Newsom: I think, you know, with this rally that we're seeing in the hog market, you might want to get some locked in. As Don said, 2013 certainly does look like it's a much more bearsish situation. Cattle market, you're going to have to try to find the numbers that work out for the type of selling that we saw this week. If you get any type of life in these markets at all, you can lock in some profits, so do it. I would treat it very cautiously but right now it seems like the hogs have the best chance of posting a run.

Borg: Don, are you advising people now with the corn prices the way they are, soybean prices, to lock in future feed needs?

Roose: Well, we were. I think you can in a selected manner. I would use the proper risk management tools because if we are right and we do go into a more normal weather pattern, the odds favor with a big cushion that we continue to try and move lower rather than higher. But it's all up to weather, Dean.

Borg: And on weather, if there is rain across the Midwest, at least a bit of it this week, in fact on the weekend, is that at all enough to move markets?

Newsom: It very well could be. Because number one it keeps the bears happy and it doesn't give the bulls anything tostart to build on. What we're saying is next week western half of the Corn Belt, western half of the Midwest will stay --has a good chance of rain. Eastern half can stay relatively dry. It could be a battle forming there, but you're really going to have to build something solid for these bulls to get interested, or they're going to stay on the sidelines.
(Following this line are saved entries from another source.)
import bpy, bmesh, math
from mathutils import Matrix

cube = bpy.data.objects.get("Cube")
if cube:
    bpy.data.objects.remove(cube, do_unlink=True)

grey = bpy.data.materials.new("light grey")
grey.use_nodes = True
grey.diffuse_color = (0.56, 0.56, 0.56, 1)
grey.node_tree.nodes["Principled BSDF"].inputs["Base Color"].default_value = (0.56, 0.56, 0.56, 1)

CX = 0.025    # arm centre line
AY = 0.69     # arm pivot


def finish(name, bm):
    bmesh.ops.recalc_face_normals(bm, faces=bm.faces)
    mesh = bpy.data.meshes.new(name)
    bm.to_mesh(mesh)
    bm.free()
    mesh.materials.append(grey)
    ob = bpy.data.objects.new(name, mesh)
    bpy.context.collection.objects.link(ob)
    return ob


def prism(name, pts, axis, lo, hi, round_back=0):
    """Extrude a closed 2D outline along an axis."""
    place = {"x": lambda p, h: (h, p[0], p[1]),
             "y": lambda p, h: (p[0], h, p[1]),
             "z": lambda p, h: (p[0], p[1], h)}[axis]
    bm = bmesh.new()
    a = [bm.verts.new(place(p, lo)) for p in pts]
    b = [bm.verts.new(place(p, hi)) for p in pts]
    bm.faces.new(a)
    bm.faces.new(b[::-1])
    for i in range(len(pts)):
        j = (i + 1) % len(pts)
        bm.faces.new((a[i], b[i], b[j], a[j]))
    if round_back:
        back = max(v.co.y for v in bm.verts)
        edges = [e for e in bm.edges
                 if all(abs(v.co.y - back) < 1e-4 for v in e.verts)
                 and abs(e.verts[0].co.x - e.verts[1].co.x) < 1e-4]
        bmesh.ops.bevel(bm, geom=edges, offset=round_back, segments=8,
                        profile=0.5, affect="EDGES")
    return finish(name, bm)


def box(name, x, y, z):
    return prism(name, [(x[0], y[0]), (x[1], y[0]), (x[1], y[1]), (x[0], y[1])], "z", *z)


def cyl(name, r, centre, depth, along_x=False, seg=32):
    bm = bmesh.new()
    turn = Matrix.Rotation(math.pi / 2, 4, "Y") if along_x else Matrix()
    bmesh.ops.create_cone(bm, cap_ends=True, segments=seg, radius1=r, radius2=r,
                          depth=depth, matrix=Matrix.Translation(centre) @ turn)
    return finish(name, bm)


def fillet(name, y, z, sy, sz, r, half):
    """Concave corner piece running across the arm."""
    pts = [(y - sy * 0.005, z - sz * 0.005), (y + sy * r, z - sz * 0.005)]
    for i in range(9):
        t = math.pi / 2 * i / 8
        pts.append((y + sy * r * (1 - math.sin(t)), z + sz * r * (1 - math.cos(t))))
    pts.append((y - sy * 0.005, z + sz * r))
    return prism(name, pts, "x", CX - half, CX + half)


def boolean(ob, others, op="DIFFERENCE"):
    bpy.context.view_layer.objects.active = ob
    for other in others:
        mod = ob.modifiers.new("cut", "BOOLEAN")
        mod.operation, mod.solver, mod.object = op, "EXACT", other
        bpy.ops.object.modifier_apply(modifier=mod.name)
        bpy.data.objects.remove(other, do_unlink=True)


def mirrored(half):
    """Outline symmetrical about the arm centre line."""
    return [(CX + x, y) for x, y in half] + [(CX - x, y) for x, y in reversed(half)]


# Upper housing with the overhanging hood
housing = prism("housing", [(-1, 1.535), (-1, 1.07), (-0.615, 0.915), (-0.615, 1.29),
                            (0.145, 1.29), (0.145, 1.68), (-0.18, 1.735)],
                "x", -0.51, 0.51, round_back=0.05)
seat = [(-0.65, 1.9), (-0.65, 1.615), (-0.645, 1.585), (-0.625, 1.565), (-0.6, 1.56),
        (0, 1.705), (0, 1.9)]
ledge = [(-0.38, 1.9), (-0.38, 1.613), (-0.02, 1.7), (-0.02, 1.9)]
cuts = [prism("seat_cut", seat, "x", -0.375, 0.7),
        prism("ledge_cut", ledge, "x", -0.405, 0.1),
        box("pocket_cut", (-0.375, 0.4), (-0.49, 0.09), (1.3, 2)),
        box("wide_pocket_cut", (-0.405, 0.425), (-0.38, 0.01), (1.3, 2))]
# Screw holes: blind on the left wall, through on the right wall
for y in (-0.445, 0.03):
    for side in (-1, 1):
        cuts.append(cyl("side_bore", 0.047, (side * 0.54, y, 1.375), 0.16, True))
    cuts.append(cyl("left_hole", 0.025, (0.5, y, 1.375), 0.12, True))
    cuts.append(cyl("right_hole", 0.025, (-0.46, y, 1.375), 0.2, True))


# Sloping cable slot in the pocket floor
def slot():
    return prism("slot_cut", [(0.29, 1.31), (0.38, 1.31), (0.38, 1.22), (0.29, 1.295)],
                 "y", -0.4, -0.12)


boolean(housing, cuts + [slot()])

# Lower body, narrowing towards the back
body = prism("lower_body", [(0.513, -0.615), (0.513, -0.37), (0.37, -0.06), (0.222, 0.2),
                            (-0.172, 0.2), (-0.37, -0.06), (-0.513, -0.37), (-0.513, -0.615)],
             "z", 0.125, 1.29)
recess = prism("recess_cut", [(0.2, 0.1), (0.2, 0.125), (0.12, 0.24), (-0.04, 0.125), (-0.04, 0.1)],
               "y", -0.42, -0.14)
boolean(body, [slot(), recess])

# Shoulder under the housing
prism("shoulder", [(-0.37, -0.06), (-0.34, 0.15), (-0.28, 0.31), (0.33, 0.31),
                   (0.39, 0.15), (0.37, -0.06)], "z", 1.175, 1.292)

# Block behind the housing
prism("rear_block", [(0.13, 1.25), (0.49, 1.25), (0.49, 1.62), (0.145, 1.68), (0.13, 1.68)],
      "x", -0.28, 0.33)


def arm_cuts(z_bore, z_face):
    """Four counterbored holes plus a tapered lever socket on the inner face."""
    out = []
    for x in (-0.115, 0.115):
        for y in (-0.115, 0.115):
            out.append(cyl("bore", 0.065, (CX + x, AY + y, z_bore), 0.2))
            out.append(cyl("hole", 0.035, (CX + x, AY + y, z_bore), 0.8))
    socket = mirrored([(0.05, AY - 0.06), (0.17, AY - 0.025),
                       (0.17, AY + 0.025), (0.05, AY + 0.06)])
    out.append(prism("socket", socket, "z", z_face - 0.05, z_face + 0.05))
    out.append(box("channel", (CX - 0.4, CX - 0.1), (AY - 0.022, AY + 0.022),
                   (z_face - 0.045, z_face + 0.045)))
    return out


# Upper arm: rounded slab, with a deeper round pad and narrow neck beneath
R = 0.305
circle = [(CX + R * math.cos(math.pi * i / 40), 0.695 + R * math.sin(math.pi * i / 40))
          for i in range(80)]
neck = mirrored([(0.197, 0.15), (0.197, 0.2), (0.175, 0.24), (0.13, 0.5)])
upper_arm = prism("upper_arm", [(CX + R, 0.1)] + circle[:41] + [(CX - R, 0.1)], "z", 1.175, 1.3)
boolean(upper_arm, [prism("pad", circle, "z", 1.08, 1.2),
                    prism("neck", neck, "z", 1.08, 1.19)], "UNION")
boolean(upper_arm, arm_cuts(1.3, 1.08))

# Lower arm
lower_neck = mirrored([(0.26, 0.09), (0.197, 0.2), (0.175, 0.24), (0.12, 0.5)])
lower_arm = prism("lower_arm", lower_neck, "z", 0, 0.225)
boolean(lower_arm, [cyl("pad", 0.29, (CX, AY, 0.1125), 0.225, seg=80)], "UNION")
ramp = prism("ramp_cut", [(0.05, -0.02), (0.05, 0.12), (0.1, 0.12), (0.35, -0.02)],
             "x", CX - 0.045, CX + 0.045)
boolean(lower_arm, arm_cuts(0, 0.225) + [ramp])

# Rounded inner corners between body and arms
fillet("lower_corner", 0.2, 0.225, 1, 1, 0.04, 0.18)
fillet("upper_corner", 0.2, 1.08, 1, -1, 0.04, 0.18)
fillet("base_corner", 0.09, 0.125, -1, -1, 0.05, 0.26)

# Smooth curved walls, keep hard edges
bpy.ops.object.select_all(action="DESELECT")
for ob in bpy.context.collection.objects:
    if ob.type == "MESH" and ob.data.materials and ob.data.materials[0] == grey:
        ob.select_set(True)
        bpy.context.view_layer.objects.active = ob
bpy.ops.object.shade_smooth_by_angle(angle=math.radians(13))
Borg: Thanks so much, Darin Newsom and Don Roose. That wraps up this edition of “Market to Market.” But if you’d like more information from Darin and Don on where these volatile markets just may be headed, visit the market plus page at our website. You'll find expanded market analysis, audio podcasts, streaming video of our program and links to our Twitter feed and Facebook page, all free at the “Market to Market” website. Many of you posted comments on those sites last week, expressing your condolences over the passing of our colleague Mark Pearson. We thank you for your support and want you to know that “Market to Market” will name a new host in the weeks ahead. And just as longtime viewers remember that Mark Pearson originally was known simply as Chet Randolph’s successor, our next host of "Market to Market” will always be known as Mark’s. And until next week, thanks for watching. I'm Dean Borg. And as Mark would say, have a good week.

Tags: agriculture cattle commodity prices corn Darin Newsom Don Roose economy feeders hogs markets news soybeans wheat